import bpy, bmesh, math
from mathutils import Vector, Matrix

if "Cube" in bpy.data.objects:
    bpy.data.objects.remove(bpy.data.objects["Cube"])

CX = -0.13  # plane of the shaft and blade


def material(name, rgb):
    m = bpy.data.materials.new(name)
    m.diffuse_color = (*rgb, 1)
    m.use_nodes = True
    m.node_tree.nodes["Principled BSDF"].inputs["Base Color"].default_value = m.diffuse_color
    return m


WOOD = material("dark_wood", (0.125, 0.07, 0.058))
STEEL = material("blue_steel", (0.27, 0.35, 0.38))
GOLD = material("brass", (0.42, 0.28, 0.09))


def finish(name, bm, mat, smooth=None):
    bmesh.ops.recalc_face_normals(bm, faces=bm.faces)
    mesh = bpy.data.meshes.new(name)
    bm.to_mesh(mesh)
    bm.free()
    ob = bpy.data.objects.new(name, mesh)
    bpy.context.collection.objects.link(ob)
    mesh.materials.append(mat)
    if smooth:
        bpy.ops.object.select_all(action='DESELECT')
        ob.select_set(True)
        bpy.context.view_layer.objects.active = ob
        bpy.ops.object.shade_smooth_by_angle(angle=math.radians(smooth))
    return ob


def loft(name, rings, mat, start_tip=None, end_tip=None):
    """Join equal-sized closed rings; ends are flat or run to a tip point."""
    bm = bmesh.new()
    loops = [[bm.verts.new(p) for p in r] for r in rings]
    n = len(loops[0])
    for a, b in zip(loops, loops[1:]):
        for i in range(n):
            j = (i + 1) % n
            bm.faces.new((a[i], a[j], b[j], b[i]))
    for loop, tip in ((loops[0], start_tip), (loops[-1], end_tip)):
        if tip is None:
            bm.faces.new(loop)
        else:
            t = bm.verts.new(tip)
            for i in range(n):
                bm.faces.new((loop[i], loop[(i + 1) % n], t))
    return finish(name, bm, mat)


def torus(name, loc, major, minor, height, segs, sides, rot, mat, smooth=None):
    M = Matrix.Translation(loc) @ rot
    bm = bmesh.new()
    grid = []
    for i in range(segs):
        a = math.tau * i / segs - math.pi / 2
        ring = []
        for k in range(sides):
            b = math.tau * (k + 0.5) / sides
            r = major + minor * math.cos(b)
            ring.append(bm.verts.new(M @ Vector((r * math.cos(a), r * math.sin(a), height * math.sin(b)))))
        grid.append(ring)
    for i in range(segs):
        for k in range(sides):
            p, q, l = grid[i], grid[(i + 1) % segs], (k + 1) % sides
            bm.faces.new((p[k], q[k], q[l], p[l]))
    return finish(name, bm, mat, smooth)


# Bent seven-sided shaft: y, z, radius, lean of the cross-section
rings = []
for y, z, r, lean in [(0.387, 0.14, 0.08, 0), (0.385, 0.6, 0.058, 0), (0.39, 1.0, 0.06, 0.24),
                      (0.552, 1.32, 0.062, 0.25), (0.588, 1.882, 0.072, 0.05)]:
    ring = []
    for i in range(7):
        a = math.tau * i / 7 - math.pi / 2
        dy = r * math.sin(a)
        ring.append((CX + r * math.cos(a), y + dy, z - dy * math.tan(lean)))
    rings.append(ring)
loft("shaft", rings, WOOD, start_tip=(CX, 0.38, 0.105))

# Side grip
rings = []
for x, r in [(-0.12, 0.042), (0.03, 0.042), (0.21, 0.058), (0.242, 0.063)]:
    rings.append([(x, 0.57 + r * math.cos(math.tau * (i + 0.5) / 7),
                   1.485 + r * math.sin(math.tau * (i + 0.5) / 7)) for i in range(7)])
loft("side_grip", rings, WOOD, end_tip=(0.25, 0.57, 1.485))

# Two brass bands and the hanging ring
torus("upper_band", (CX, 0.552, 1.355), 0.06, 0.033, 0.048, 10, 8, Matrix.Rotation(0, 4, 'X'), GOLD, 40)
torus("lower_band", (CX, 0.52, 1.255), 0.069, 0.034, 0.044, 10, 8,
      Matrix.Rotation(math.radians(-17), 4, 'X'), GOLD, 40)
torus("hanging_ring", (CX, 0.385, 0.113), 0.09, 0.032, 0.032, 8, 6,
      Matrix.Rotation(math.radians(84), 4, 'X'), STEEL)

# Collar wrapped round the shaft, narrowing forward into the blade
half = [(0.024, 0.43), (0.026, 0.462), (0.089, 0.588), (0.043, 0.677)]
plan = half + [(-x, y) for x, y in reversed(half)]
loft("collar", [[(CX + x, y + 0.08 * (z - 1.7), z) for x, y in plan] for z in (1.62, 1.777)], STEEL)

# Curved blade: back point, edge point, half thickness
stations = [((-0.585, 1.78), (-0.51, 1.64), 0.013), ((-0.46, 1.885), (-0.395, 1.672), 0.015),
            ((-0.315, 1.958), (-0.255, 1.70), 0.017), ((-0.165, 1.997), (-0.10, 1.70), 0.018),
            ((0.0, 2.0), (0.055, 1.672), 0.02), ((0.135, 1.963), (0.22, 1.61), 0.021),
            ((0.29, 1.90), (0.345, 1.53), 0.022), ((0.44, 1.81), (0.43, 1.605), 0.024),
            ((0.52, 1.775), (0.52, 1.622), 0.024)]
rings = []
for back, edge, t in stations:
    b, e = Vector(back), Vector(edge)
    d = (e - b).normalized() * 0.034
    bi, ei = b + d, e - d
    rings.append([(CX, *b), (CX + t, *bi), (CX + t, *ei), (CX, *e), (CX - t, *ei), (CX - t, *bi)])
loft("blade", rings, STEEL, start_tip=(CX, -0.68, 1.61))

━━━━━━

Problem to work on:
Output the listing exactly.

Solution to this exercise:
import bpy, bmesh, math
from mathutils import Vector, Matrix

if "Cube" in bpy.data.objects:
    bpy.data.objects.remove(bpy.data.objects["Cube"])

CX = -0.13  # plane of the shaft and blade


def material(name, rgb):
    m = bpy.data.materials.new(name)
    m.diffuse_color = (*rgb, 1)
    m.use_nodes = True
    m.node_tree.nodes["Principled BSDF"].inputs["Base Color"].default_value = m.diffuse_color
    return m


WOOD = material("dark_wood", (0.125, 0.07, 0.058))
STEEL = material("blue_steel", (0.27, 0.35, 0.38))
GOLD = material("brass", (0.42, 0.28, 0.09))


def finish(name, bm, mat, smooth=None):
    bmesh.ops.recalc_face_normals(bm, faces=bm.faces)
    mesh = bpy.data.meshes.new(name)
    bm.to_mesh(mesh)
    bm.free()
    ob = bpy.data.objects.new(name, mesh)
    bpy.context.collection.objects.link(ob)
    mesh.materials.append(mat)
    if smooth:
        bpy.ops.object.select_all(action='DESELECT')
        ob.select_set(True)
        bpy.context.view_layer.objects.active = ob
        bpy.ops.object.shade_smooth_by_angle(angle=math.radians(smooth))
    return ob


def loft(name, rings, mat, start_tip=None, end_tip=None):
    """Join equal-sized closed rings; ends are flat or run to a tip point."""
    bm = bmesh.new()
    loops = [[bm.verts.new(p) for p in r] for r in rings]
    n = len(loops[0])
    for a, b in zip(loops, loops[1:]):
        for i in range(n):
            j = (i + 1) % n
            bm.faces.new((a[i], a[j], b[j], b[i]))
    for loop, tip in ((loops[0], start_tip), (loops[-1], end_tip)):
        if tip is None:
            bm.faces.new(loop)
        else:
            t = bm.verts.new(tip)
            for i in range(n):
                bm.faces.new((loop[i], loop[(i + 1) % n], t))
    return finish(name, bm, mat)


def torus(name, loc, major, minor, height, segs, sides, rot, mat, smooth=None):
    M = Matrix.Translation(loc) @ rot
    bm = bmesh.new()
    grid = []
    for i in range(segs):
        a = math.tau * i / segs - math.pi / 2
        ring = []
        for k in range(sides):
            b = math.tau * (k + 0.5) / sides
            r = major + minor * math.cos(b)
            ring.append(bm.verts.new(M @ Vector((r * math.cos(a), r * math.sin(a), height * math.sin(b)))))
        grid.append(ring)
    for i in range(segs):
        for k in range(sides):
            p, q, l = grid[i], grid[(i + 1) % segs], (k + 1) % sides
            bm.faces.new((p[k], q[k], q[l], p[l]))
    return finish(name, bm, mat, smooth)


# Bent seven-sided shaft: y, z, radius, lean of the cross-section
rings = []
for y, z, r, lean in [(0.387, 0.14, 0.08, 0), (0.385, 0.6, 0.058, 0), (0.39, 1.0, 0.06, 0.24),
                      (0.552, 1.32, 0.062, 0.25), (0.588, 1.882, 0.072, 0.05)]:
    ring = []
    for i in range(7):
        a = math.tau * i / 7 - math.pi / 2
        dy = r * math.sin(a)
        ring.append((CX + r * math.cos(a), y + dy, z - dy * math.tan(lean)))
    rings.append(ring)
loft("shaft", rings, WOOD, start_tip=(CX, 0.38, 0.105))

# Side grip
rings = []
for x, r in [(-0.12, 0.042), (0.03, 0.042), (0.21, 0.058), (0.242, 0.063)]:
    rings.append([(x, 0.57 + r * math.cos(math.tau * (i + 0.5) / 7),
                   1.485 + r * math.sin(math.tau * (i + 0.5) / 7)) for i in range(7)])
loft("side_grip", rings, WOOD, end_tip=(0.25, 0.57, 1.485))

# Two brass bands and the hanging ring
torus("upper_band", (CX, 0.552, 1.355), 0.06, 0.033, 0.048, 10, 8, Matrix.Rotation(0, 4, 'X'), GOLD, 40)
torus("lower_band", (CX, 0.52, 1.255), 0.069, 0.034, 0.044, 10, 8,
      Matrix.Rotation(math.radians(-17), 4, 'X'), GOLD, 40)
torus("hanging_ring", (CX, 0.385, 0.113), 0.09, 0.032, 0.032, 8, 6,
      Matrix.Rotation(math.radians(84), 4, 'X'), STEEL)

# Collar wrapped round the shaft, narrowing forward into the blade
half = [(0.024, 0.43), (0.026, 0.462), (0.089, 0.588), (0.043, 0.677)]
plan = half + [(-x, y) for x, y in reversed(half)]
loft("collar", [[(CX + x, y + 0.08 * (z - 1.7), z) for x, y in plan] for z in (1.62, 1.777)], STEEL)

# Curved blade: back point, edge point, half thickness
stations = [((-0.585, 1.78), (-0.51, 1.64), 0.013), ((-0.46, 1.885), (-0.395, 1.672), 0.015),
            ((-0.315, 1.958), (-0.255, 1.70), 0.017), ((-0.165, 1.997), (-0.10, 1.70), 0.018),
            ((0.0, 2.0), (0.055, 1.672), 0.02), ((0.135, 1.963), (0.22, 1.61), 0.021),
            ((0.29, 1.90), (0.345, 1.53), 0.022), ((0.44, 1.81), (0.43, 1.605), 0.024),
            ((0.52, 1.775), (0.52, 1.622), 0.024)]
rings = []
for back, edge, t in stations:
    b, e = Vector(back), Vector(edge)
    d = (e - b).normalized() * 0.034
    bi, ei = b + d, e - d
    rings.append([(CX, *b), (CX + t, *bi), (CX + t, *ei), (CX, *e), (CX - t, *ei), (CX - t, *bi)])
loft("blade", rings, STEEL, start_tip=(CX, -0.68, 1.61))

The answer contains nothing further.